Tuffnell Ltd. is pleased to announce gradient IP-resistivity survey details (Geophysics) of the Phase II Exploration program at the Little Butte Gold/Copper Project.
Mr. George Dory, Tuffnell’s CEO, is pleased to report that Tuffnell’s geophysical survey interpretation indicates the mineralized structures discovered to date are part of a major north-south strike-slip fault system that averages 400 feet in width and is at least 3,000 feet long. Additional north-south structures were identified to both the east and west.
A gradient IP-resistivity survey was conducted over a 3,600 by 3,600 feet area centered on drill hole LB-1010. A30 meter dipole spacing was used along east-west lines spaced 100 meters apart. The survey was completed by Zonge Engineering of Tucson, Arizona and interpreted by Frank Fritz, a respected geophysicist.
Mr. Fritz’s interpretation shows several north-south structures offset by east-northeasterly trending later faults. There are also two large resistivity lows and two associated smaller IP effect highs. By far the most impressive feature runs north-south through the middle and correlates well with the structure and mineralization found in the Company’s drilling. This resistivity high runs at least 3,000 feet to the north and averages 300-500 feet in width. Fritz interprets this feature as an altered structure. He interprets a steep easterly dip on the east side where an IP effect high also occurs. The IP effect high may be associated with sulfide mineralization at depth. A similar but weaker resistivity/IP effect anomaly occurs on the western boundary of the survey. Fritz also interpreted several other north-south faults worth future follow-up.
When the veins discovered to date are plotted on the resistivity map a district scale structural interpretation soon emerges. The veins which strike N30-35W are formed by right lateral strike-slip movement. Dilational faults occur as a result of the strike-slip movement causing extension between the two major north-south boundary faults. The company now has a well defined target easily tested with additional drilling.
Also of interest is Mr. Fritz’s belief there is a major dike under the central portion of the resistivity high. This dike may be the source of the mineralization and begs a deeper drill hole at some point in the Company’s exploration program.
The geophysical survey interpretation indicates the mineralized structures discovered to date are part of a major north-south strike-slip fault system that averages 400 feet in width and is at least 3,000 feet long. Additional north-south structures were identified to both the east and west and a similar but weaker second anomaly occurs along the western margin of the survey. The identification of the geophysical target associated with the mineralization defines a discrete target that can be easily drill tested.
A map showing the location of trenches and the current drilling program may be found shortly on the Tuffnell website www.tuffex.com. Assay results for drilling will be released as soon as all results have been interpreted.
After all results are in and interpreted from the current trenching and core drilling, a plan for further testing will be developed using all available data. This plan will undoubtedly include RC drill testing to the north of the IP anomaly overlying the LB-1010 zone and other anomalies found by the survey.
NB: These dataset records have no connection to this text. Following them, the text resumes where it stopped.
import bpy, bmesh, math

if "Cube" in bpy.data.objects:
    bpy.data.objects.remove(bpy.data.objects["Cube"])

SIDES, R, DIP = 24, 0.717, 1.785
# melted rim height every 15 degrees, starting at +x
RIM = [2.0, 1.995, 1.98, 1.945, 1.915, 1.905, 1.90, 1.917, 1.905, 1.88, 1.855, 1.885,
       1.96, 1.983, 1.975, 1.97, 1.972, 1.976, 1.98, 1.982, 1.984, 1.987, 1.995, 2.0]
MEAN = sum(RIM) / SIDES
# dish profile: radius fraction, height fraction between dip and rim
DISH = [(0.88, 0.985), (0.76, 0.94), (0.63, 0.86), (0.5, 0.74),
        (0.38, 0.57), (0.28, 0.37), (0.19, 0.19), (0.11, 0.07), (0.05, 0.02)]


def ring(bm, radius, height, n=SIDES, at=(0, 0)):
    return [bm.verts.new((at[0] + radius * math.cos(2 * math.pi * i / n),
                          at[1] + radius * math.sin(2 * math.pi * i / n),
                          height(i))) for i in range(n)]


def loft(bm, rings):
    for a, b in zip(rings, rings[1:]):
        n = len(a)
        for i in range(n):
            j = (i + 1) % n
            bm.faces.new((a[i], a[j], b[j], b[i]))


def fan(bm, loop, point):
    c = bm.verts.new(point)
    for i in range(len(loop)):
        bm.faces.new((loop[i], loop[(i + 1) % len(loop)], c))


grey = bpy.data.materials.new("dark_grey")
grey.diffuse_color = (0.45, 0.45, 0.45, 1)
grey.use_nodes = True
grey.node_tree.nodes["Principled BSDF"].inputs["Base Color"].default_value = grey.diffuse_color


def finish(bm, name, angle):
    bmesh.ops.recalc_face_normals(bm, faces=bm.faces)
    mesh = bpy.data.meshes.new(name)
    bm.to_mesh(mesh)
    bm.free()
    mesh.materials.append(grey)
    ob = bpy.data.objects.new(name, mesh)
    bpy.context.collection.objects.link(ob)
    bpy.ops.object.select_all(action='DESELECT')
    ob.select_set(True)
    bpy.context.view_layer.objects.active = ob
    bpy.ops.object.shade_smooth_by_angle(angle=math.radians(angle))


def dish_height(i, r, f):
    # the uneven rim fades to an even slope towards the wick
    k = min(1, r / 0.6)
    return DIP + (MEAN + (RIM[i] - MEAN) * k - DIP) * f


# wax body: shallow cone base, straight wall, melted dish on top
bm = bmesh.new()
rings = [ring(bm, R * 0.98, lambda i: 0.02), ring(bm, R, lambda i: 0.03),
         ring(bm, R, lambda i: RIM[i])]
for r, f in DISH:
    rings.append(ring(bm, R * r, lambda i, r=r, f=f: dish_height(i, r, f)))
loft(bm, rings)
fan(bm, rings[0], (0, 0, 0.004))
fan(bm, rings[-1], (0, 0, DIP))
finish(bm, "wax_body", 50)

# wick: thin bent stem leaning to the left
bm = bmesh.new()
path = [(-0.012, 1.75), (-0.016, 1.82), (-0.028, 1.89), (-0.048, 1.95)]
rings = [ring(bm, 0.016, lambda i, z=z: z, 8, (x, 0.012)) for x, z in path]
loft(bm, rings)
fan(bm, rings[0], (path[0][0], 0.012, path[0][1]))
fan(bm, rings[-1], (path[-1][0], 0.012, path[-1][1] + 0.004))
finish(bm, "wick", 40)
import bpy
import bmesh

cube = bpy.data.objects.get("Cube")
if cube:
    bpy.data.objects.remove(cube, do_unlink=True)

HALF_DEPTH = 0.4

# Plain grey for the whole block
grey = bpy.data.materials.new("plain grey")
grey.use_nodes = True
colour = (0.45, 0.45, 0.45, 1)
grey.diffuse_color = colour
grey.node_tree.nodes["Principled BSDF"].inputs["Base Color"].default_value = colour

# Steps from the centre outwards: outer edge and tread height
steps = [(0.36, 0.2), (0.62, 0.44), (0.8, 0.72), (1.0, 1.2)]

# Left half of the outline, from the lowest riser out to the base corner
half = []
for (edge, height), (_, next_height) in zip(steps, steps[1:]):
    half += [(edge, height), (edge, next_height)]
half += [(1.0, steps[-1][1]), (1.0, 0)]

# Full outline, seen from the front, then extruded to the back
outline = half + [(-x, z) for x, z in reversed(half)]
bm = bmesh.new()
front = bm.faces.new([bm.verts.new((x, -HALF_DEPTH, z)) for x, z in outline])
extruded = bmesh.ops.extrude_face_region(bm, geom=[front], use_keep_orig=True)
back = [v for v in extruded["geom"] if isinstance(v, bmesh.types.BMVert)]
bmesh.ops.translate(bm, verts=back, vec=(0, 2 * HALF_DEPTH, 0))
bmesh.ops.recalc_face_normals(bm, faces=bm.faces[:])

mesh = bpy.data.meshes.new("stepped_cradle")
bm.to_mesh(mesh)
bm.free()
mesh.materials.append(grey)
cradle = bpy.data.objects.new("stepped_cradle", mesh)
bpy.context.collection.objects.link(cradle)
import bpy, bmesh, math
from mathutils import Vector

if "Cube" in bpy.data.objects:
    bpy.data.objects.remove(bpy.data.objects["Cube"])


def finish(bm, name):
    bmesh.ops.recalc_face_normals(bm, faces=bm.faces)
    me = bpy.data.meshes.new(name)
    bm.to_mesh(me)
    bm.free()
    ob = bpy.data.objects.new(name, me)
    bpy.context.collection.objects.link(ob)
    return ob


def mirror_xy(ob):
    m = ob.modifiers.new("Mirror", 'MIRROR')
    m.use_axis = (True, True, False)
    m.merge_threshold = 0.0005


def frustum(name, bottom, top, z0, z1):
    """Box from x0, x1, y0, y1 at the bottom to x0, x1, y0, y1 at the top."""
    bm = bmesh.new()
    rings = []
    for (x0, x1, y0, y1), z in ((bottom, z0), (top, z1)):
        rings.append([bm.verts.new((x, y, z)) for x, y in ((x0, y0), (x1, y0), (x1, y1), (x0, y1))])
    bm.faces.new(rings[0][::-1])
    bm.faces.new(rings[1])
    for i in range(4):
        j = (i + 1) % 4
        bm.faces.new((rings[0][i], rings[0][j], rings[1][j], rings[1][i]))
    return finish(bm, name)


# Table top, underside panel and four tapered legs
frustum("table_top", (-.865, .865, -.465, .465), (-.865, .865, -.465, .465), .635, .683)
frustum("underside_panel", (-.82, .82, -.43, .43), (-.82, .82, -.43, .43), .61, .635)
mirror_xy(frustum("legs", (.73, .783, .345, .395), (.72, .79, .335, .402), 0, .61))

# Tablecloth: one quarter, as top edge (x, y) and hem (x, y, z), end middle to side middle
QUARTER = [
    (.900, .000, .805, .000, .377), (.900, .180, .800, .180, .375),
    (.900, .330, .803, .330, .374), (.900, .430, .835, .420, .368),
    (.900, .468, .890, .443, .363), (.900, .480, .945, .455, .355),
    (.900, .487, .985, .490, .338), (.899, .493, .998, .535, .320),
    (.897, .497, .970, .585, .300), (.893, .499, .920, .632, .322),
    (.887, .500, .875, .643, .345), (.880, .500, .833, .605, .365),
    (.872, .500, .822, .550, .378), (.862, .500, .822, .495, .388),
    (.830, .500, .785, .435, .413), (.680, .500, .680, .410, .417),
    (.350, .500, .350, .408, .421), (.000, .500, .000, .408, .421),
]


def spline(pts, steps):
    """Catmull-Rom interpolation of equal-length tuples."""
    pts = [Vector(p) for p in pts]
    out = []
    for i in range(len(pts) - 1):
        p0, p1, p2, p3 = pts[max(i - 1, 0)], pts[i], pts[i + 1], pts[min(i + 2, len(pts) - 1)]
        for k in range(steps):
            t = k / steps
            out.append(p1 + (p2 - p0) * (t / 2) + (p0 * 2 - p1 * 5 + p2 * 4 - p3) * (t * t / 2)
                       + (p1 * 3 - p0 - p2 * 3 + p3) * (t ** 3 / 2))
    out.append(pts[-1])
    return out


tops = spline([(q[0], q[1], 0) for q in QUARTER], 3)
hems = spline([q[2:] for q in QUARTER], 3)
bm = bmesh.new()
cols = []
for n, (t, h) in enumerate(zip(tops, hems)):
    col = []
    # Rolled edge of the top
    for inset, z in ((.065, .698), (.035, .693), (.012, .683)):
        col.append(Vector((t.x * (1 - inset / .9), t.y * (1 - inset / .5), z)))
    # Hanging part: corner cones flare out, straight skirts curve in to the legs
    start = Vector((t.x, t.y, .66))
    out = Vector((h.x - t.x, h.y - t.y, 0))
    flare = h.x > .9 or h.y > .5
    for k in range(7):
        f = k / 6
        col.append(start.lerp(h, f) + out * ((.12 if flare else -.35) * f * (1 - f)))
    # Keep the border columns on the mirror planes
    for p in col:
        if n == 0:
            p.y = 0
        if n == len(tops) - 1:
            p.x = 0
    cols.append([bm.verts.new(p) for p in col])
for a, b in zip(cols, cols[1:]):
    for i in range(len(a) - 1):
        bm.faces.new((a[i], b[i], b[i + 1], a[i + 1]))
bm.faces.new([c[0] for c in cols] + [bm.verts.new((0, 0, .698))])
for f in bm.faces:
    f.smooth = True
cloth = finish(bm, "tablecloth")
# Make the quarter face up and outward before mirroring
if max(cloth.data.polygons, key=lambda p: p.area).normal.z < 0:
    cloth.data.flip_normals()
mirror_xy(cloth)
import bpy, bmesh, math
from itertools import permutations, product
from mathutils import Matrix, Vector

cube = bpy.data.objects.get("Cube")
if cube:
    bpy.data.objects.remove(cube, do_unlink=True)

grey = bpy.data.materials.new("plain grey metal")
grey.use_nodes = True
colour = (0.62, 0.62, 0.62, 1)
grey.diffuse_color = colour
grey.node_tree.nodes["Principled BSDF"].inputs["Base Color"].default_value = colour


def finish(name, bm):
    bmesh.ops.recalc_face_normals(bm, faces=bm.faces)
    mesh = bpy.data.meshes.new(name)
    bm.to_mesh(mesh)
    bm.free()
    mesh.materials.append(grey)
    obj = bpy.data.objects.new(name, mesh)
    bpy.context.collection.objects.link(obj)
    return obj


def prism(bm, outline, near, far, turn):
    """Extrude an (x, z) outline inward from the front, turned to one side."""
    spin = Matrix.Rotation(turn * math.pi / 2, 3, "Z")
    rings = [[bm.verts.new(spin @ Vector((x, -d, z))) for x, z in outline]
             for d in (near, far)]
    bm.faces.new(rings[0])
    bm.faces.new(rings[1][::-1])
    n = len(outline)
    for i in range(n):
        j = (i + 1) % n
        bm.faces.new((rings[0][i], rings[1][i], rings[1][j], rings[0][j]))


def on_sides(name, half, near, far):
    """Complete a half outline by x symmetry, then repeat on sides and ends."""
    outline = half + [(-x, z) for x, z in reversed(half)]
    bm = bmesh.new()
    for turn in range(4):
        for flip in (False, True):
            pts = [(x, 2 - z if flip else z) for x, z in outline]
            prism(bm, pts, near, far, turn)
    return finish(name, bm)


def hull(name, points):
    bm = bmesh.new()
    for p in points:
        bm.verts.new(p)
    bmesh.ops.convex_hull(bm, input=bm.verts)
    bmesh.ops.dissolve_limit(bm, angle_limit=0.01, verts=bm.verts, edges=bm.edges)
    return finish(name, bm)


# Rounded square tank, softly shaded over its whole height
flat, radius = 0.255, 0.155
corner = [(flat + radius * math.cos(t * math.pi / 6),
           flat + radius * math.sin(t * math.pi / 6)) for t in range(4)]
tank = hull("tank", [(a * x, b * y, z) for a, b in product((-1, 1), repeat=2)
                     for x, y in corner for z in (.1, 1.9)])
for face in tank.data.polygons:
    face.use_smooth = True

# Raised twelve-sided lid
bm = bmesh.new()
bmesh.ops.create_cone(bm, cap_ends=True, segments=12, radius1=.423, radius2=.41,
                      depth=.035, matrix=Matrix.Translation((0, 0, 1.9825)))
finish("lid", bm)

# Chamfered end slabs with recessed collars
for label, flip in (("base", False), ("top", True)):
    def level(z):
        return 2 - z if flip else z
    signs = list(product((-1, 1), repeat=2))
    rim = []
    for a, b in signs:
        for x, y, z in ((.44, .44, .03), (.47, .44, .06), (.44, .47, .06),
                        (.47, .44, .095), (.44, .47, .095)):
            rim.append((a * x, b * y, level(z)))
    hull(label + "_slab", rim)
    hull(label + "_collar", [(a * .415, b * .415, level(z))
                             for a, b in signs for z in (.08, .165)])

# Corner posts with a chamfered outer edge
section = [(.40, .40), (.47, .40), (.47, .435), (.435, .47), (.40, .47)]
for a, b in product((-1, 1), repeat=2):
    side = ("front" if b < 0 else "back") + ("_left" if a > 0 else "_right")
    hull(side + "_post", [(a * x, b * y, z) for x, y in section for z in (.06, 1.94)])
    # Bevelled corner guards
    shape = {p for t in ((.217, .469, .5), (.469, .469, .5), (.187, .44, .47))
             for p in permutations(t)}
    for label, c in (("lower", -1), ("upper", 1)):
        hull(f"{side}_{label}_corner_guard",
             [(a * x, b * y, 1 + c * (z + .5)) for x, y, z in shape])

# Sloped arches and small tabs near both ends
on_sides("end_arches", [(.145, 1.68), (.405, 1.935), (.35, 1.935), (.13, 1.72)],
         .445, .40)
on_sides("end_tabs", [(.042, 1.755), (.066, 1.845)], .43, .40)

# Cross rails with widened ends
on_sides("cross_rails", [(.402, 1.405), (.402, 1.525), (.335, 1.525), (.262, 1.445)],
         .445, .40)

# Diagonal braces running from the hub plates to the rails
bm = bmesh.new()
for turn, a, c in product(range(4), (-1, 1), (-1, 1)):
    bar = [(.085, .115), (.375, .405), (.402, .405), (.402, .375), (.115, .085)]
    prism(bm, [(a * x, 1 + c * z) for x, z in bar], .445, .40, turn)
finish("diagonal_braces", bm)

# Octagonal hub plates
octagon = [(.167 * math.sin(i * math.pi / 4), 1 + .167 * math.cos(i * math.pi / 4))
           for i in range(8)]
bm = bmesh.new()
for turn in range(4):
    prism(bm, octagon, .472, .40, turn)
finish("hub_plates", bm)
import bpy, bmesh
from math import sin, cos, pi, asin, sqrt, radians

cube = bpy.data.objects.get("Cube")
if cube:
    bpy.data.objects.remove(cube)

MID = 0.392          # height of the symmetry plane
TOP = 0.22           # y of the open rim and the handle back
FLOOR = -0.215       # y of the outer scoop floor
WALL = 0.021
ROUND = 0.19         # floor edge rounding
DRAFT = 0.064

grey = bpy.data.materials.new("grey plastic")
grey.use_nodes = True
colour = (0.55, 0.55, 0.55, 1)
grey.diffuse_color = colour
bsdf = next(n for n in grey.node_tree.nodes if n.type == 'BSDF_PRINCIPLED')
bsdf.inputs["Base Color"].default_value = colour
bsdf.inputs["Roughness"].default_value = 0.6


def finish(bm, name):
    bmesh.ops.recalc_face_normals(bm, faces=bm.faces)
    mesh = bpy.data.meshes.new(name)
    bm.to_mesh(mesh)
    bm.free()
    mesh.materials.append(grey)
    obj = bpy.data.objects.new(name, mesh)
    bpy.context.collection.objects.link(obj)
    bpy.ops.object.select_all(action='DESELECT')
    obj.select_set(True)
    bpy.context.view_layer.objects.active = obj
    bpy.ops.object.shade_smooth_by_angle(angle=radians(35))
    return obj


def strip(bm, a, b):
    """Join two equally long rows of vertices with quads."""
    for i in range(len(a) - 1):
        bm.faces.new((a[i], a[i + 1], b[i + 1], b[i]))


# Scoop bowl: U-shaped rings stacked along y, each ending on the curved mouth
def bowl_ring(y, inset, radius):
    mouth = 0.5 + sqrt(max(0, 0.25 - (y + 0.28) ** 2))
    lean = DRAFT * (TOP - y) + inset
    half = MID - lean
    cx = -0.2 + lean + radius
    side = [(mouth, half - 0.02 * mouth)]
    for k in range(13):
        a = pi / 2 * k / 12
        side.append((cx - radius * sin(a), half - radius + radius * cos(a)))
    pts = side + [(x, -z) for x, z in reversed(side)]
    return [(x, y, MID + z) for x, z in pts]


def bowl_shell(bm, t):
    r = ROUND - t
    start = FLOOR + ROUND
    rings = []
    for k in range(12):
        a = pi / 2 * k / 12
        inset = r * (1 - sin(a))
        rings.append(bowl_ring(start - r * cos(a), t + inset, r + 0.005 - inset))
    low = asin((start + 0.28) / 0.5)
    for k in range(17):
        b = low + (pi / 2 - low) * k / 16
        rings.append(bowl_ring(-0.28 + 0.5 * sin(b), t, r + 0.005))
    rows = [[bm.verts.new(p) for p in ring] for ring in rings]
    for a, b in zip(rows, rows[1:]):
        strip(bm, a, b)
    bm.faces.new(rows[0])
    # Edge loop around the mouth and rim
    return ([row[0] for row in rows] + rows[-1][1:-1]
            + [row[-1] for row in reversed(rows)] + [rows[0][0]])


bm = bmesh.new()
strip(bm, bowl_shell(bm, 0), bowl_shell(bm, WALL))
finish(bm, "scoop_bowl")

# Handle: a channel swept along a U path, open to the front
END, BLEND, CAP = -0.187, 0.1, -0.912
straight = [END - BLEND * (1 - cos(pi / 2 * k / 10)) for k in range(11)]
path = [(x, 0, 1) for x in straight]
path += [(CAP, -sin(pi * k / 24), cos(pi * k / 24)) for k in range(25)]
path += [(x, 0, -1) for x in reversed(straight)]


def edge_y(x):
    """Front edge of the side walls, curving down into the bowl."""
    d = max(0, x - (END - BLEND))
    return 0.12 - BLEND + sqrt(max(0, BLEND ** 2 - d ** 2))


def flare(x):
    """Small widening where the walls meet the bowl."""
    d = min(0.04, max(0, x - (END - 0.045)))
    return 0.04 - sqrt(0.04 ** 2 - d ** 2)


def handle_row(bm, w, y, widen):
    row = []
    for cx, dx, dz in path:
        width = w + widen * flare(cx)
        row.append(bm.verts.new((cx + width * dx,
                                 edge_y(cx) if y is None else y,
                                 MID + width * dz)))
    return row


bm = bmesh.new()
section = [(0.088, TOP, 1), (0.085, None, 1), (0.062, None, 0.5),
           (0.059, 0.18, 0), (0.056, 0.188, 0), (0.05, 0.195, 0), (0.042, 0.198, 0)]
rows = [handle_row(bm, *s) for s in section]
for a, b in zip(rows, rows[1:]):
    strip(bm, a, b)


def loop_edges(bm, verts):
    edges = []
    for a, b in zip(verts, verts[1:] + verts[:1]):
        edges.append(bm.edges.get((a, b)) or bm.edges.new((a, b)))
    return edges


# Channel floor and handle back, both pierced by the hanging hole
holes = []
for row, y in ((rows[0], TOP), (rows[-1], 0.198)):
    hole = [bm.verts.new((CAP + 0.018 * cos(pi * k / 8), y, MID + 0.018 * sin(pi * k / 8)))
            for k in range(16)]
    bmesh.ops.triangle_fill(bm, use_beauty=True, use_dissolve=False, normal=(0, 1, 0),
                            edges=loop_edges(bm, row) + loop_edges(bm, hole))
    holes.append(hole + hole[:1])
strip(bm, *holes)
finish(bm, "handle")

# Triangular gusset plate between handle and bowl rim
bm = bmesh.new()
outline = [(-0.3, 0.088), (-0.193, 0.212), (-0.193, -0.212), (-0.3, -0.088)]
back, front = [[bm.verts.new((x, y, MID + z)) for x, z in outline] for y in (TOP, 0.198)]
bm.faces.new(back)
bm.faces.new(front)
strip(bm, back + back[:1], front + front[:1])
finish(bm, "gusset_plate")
Further core drilling may also be appropriate if the LB-1010 zone remains open along strike and at depth. Planning for a deep test of the Grasberg style copper/gold target will continue as the winter exploration program develops. Tuffnell is also in the process of planning its Phase 3 exploration program and believes Phase 3 to be a very important milestone for the company as results continue to be very exciting for the Company.